Some rules in English grammar are actually grammar folklore. We accept them; we get graded on them; and they take on iconic status. But they aren’t really as ironclad as they seem.
I already tackled ending a sentence with a preposition. So, today we take on split infinitives.
Most people know how to use infinitives—even if they don’t think about what they’re called. The basic format is to + a base verb:
- to be
- to hear
- to go
- to listen
Growing up, you may have been told that infinitives cannot be hacked apart. That is, the to has to go right with the verb and nothing shall render it asunder. If you’re like me, you may have even run up against a few red pens when you crossed that line.
But I’m here to free you from the historical misunderstanding. In Latin, an infinitive can’t be split because it’s one word (e.g., amare—to love), and since Latin was once considered a model language, this rule-that-is-not-a-rule crept into English.
English isn’t Latin, however. Oh, sure, there’s Latin in our jumbled language, but there’s no reason to abide by Latin constructs (especially for a German-based tongue). So, don’t feel guilty. Go ahead and use these:
- to boldly go
- to never surrender
- to slowly slip
I do want to caution you, though. If you bump the infinitive apart and squeeze in an adverb (as I did above), some readers will think of it as wrong. The myth is too well engrained to easily be removed.
Also, some infinitive chopping can actually make the phrase confusing:
We need to before the day dawns go to the mountain.
The infinitive to go is so widely split that it’s awkward. The better sentence is this:

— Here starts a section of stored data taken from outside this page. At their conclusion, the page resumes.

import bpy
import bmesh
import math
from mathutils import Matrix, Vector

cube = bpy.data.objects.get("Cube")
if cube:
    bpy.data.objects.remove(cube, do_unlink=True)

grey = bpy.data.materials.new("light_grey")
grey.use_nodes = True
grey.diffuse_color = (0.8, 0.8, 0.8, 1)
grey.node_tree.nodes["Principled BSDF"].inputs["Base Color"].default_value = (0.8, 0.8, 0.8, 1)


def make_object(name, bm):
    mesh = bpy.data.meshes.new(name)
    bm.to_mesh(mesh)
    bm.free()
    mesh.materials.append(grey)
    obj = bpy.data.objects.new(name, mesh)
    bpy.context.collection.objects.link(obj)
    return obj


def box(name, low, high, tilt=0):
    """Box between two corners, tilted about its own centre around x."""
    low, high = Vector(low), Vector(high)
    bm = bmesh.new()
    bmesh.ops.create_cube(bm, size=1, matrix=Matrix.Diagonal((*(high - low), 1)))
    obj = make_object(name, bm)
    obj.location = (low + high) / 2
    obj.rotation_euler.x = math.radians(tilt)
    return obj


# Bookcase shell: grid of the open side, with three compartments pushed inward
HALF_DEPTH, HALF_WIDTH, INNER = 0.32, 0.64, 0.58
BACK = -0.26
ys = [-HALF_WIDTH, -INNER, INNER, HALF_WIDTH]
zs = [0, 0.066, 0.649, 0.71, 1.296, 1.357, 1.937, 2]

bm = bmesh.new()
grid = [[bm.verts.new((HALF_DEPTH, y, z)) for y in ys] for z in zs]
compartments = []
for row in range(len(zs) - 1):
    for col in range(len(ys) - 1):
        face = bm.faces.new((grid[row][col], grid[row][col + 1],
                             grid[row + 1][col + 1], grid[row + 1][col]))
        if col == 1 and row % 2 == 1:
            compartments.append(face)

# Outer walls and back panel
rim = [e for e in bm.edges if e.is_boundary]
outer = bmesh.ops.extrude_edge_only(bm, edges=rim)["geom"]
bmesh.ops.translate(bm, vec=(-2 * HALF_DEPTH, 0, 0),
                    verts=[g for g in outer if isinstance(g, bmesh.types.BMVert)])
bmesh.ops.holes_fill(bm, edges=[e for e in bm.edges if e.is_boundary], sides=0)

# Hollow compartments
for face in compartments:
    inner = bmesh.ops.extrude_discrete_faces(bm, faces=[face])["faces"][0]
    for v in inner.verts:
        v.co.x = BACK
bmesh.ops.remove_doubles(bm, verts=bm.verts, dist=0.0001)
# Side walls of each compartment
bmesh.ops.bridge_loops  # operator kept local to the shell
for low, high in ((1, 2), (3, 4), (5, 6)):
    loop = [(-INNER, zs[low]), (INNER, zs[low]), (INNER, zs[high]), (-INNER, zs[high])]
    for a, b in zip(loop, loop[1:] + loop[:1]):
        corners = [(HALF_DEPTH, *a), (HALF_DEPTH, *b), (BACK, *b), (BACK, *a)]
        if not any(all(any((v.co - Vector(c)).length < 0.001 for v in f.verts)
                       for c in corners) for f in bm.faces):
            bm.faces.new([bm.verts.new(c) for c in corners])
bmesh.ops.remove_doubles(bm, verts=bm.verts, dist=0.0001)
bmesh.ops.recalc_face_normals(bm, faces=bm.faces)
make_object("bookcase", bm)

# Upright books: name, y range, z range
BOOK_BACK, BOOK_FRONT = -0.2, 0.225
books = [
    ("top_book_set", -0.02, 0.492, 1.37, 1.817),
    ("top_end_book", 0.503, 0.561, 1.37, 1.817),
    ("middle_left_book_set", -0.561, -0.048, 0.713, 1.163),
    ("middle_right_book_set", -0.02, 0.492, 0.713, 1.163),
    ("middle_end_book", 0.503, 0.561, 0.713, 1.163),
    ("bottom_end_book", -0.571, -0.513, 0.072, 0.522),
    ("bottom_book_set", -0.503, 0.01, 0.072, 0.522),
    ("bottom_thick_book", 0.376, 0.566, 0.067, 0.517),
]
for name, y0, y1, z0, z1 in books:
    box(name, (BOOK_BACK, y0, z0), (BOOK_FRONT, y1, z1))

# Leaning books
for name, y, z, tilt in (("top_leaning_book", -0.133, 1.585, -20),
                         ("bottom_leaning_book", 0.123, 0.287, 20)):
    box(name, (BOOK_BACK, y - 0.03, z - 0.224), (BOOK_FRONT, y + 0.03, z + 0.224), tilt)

We need to go to the mountain before the day dawns.
A word or two between the to and the verb is usually fine. But three or more makes the brain work too much.